[Data records — start]

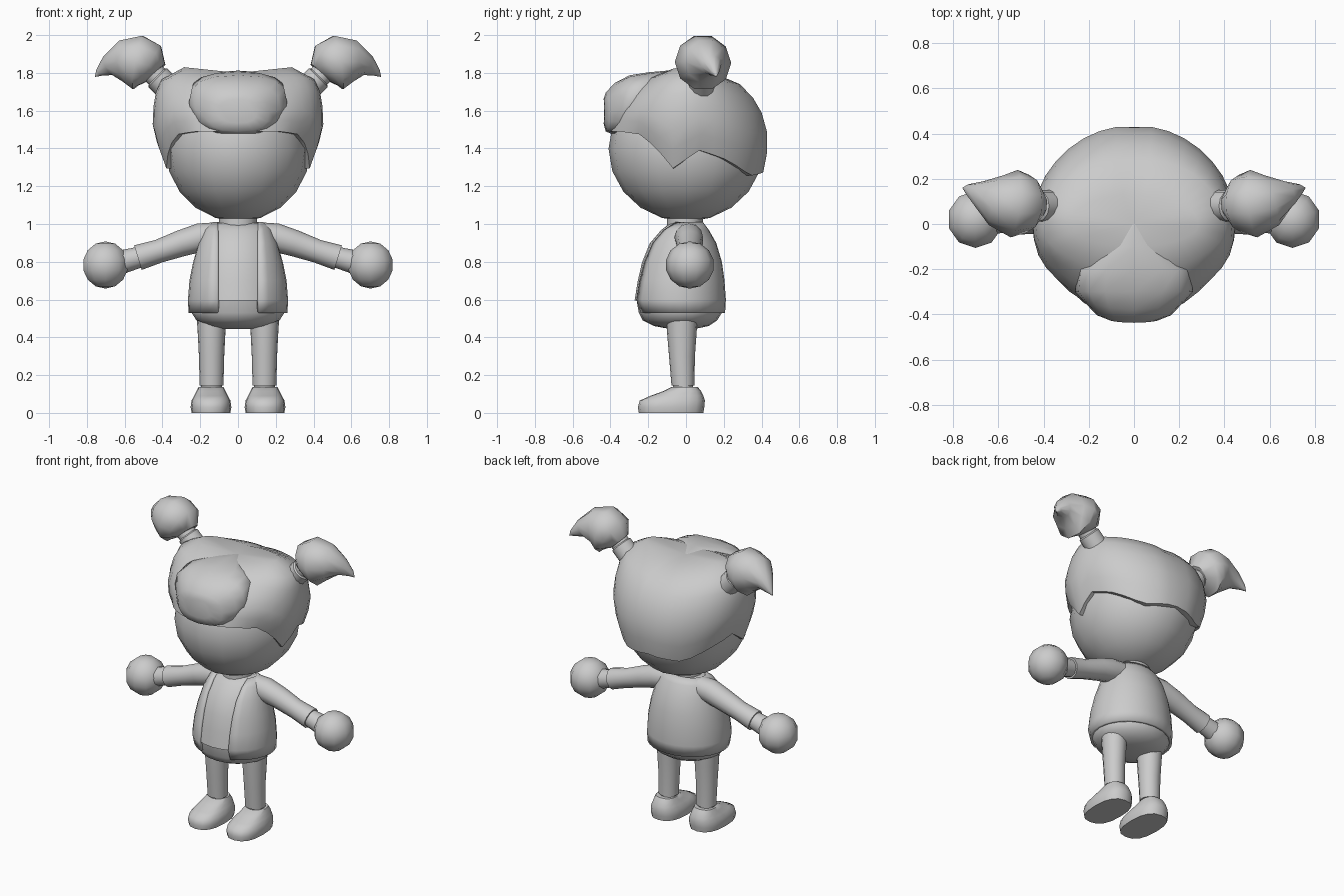
import bpy, bmesh, math
from mathutils import Vector

if "Cube" in bpy.data.objects:
    bpy.data.objects.remove(bpy.data.objects["Cube"])

mat = bpy.data.materials.new("plain_grey")
mat.diffuse_color = (0.6, 0.6, 0.6, 1)
mat.use_nodes = True
mat.node_tree.nodes["Principled BSDF"].inputs["Base Color"].default_value = mat.diffuse_color


def finish(name, bm, angle=50):
    bmesh.ops.recalc_face_normals(bm, faces=bm.faces)
    me = bpy.data.meshes.new(name)
    bm.to_mesh(me)
    bm.free()
    me.materials.append(mat)
    ob = bpy.data.objects.new(name, me)
    bpy.context.collection.objects.link(ob)
    bpy.ops.object.select_all(action='DESELECT')
    bpy.context.view_layer.objects.active = ob
    ob.select_set(True)
    bpy.ops.object.shade_smooth_by_angle(angle=math.radians(angle))
    return ob


def loft(name, rings, closed=True, caps=True, angle=50):
    """Skin a list of equally long rings of points."""
    bm = bmesh.new()
    vs = [[bm.verts.new(p) for p in r] for r in rings]
    n = len(vs[0])
    for a, b in zip(vs, vs[1:]):
        for i in range(n if closed else n - 1):
            j = (i + 1) % n
            bm.faces.new((a[i], a[j], b[j], b[i]))
    if caps:
        bm.faces.new(vs[0])
        bm.faces.new(vs[-1])
    bmesh.ops.remove_doubles(bm, verts=bm.verts, dist=1e-4)
    return finish(name, bm, angle)


def tube(name, path, n=12):
    """Round tube along points (x, y, z, radius)."""
    pts = [Vector(p[:3]) for p in path]
    rings = []
    for k, p in enumerate(pts):
        t = (pts[min(k + 1, len(pts) - 1)] - pts[max(k - 1, 0)]).normalized()
        u = Vector((0, 1, 0))
        u = (u - t * u.dot(t)).normalized()
        v = t.cross(u)
        r = path[k][3]
        rings.append([p + r * (math.cos(2 * math.pi * i / n) * u +
                               math.sin(2 * math.pi * i / n) * v) for i in range(n)])
    return loft(name, rings)


def unit_oval(n, power=1.0):
    """Unit circle, squarer for a power below one."""
    out = []
    for i in range(n):
        s, c = math.sin(2 * math.pi * i / n), math.cos(2 * math.pi * i / n)
        out.append((math.copysign(abs(s) ** power, s), math.copysign(abs(c) ** power, c)))
    return out


def oval(z, rx, yf, yb, cx=0, n=16, power=1.0):
    """Horizontal oval from front yf to back yb."""
    cy, ry = (yf + yb) / 2, (yb - yf) / 2
    return [(cx + rx * s, cy - ry * c, z) for s, c in unit_oval(n, power)]


def ball(name, centre, size, seg=16, rings=10):
    bm = bmesh.new()
    bmesh.ops.create_uvsphere(bm, u_segments=seg, v_segments=rings, radius=1)
    for v in bm.verts:
        v.co = Vector([c + s * a for c, s, a in zip(centre, size, v.co)])
    return finish(name, bm, 60)


def lerp(table, x, col=1):
    for a, b in zip(table, table[1:]):
        if x <= b[0]:
            t = max(0, (x - a[0]) / (b[0] - a[0]))
            return a[col] + (b[col] - a[col]) * t
    return table[-1][col]


# Head and neck
ball("head", (0, 0, 1.398), (0.383, 0.41, 0.385))
loft("neck", [oval(z, 0.1, -0.1, 0.09) for z in (0.96, 1.06)])

# Hair cap: lower edge by angle from the front (with its fit), radii by height
edge = [(0, 1.49, 1), (30, 1.49, 0.98), (50, 1.475, 0.925), (65, 1.41, 0.915), (80, 1.295, 0.945),
        (100, 1.39, 0.93), (118, 1.35, 0.95), (147, 1.255, 0.98), (180, 1.28, 1)]
# height, side, front, back radius
shape = [(1.25, 0.395, 0.42, 0.41), (1.32, 0.415, 0.42, 0.43),
         (1.43, 0.44, 0.42, 0.443), (1.52, 0.452, 0.41, 0.432),
         (1.62, 0.447, 0.37, 0.395), (1.7, 0.432, 0.30, 0.335),
         (1.76, 0.395, 0.22, 0.26), (1.8, 0.285, 0.10, 0.13)]


def hair_point(a, t, shrink=1.0):
    d = math.degrees(a)
    d = 360 - d if d > 180 else d
    e = lerp(edge, d)
    fit = lerp(edge, d, 2)
    shrink *= fit + (1 - fit) * min(1, t * 3)
    z = e + (1.8 - e) * t
    rx, rf, rb = (lerp(shape, z, c) * shrink for c in (1, 2, 3))
    if abs(d - 180) < 1:
        rb *= 0.98                      # back parting
    ry = rf if d < 90 else rb
    return (rx * math.sin(a), -ry * math.cos(a),
            z + 0.03 * abs(math.sin(a)) * t ** 3)


angles = [2 * math.pi * i / 36 for i in range(36)]
rings = [[hair_point(a, 0, 0.86) for a in angles]]
rings += [[hair_point(a, t) for a in angles]
          for t in (0, 0.2, 0.4, 0.6, 0.75, 0.88, 1)]
rings.append([(0, 0, 1.795)] * 36)
loft("hair", rings, caps=False, angle=45)

# Rounded fringe fanning out from the crown: y, half width, bottom, top
fringe = [(-0.437, 0.1, 1.535, 1.66), (-0.425, 0.165, 1.49, 1.695),
          (-0.38, 0.225, 1.472, 1.745), (-0.3, 0.26, 1.5, 1.787),
          (-0.2, 0.25, 1.58, 1.803), (-0.1, 0.125, 1.66, 1.812), (0, 0.01, 1.75, 1.797)]
loft("fringe", [[(w * s, y + 0.05 * (w * s / 0.25) ** 2 * (y < -0.35),
                  (lo + hi) / 2 + (hi - lo) / 2 * c) for s, c in unit_oval(16, 0.75)]
                for y, w, lo, hi in fringe], angle=70)

# Torso: height, half width, front, back
body = [(0.53, 0.262, -0.262, 0.207), (0.6, 0.265, -0.284, 0.211),
        (0.7, 0.257, -0.268, 0.204), (0.8, 0.237, -0.245, 0.19),
        (0.9, 0.208, -0.205, 0.16), (0.97, 0.178, -0.145, 0.12),
        (1.01, 0.135, -0.095, 0.09)]
loft("shirt", [oval(z - 0.004, rx - 0.014, yf + 0.012, yb - 0.014, n=24)
               for z, rx, yf, yb in body[1:]])
loft("trousers", [oval(*r, n=20) for r in (
    (0.445, 0.09, -0.09, 0.05), (0.46, 0.16, -0.17, 0.12),
    (0.49, 0.22, -0.23, 0.165), (0.53, 0.246, -0.25, 0.19),
    (0.6, 0.247, -0.262, 0.19))])

# Open jacket with a straight front gap
rings = []
for z, rx, yf, yb in body:
    a0 = math.asin(0.11 / rx)
    cy, ry = (yf + yb) / 2, (yb - yf) / 2
    arc = [a0 + (2 * math.pi - 2 * a0) * i / 24 for i in range(25)]
    rings.append([(rx * math.sin(a), cy - ry * math.cos(a), z) for a in arc])
jacket = loft("jacket", rings, closed=False, caps=False)
solid = jacket.modifiers.new("thickness", 'SOLIDIFY')
solid.thickness = 0.02
solid.offset = -1

for s, side in ((1, "left"), (-1, "right")):
    def flip(path):
        return [(s * p[0],) + tuple(p[1:]) for p in path]

    # Pigtail with its band
    tube(side + "_hair_band", flip([(0.37, 0.08, 1.72, 0.07), (0.425, 0.08, 1.775, 0.07),
                                    (0.43, 0.08, 1.78, 0.06), (0.47, 0.08, 1.82, 0.06)]))
    tube(side + "_pigtail", flip([
        (0.435, 0.085, 1.80, 0.07), (0.47, 0.09, 1.838, 0.128), (0.53, 0.09, 1.855, 0.15),
        (0.61, 0.105, 1.863, 0.115), (0.685, 0.135, 1.84, 0.057),
        (0.735, 0.155, 1.802, 0.022), (0.757, 0.16, 1.78, 0.002)]), 10)

    # Arm, wrist and mitten hand
    tube(side + "_sleeve", flip([
        (0.1, 0.015, 0.94, 0.07), (0.2, 0.015, 0.928, 0.076), (0.3, 0.02, 0.898, 0.07),
        (0.42, 0.02, 0.856, 0.062), (0.53, 0.02, 0.822, 0.068)]))
    tube(side + "_wrist", flip([(0.5, 0.02, 0.832, 0.055), (0.545, 0.02, 0.818, 0.057),
                                (0.63, 0.02, 0.795, 0.064)]))
    ball(side + "_hand", (0.702 * s, 0.02, 0.783), (0.126, 0.129, 0.125), 10, 7)

    # Leg, ankle and shoe
    loft(side + "_leg", [oval(*r, cx=0.14 * s) for r in (
        (0.145, 0.063, -0.077, 0.045), (0.3, 0.067, -0.09, 0.047),
        (0.42, 0.073, -0.1, 0.056), (0.53, 0.08, -0.105, 0.062))])
    loft(side + "_ankle", [oval(z, 0.056, -0.068, 0.038, 0.14 * s) for z in (0.1, 0.16)])
    loft(side + "_shoe", [oval(*r, cx=0.143 * s, power=0.8) for r in (
        (0, 0.102, -0.25, 0.092), (0.03, 0.108, -0.255, 0.097),
        (0.065, 0.103, -0.245, 0.1), (0.09, 0.09, -0.19, 0.092),
        (0.115, 0.077, -0.12, 0.08), (0.137, 0.066, -0.078, 0.063))])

[Data records — finish]

§ Task directions: Identify all lines in the records above with the word "lerp".

§ Solution to the problem:
def lerp(table, x, col=1):
    e = lerp(edge, d)
    fit = lerp(edge, d, 2)
    rx, rf, rb = (lerp(shape, z, c) * shrink for c in (1, 2, 3))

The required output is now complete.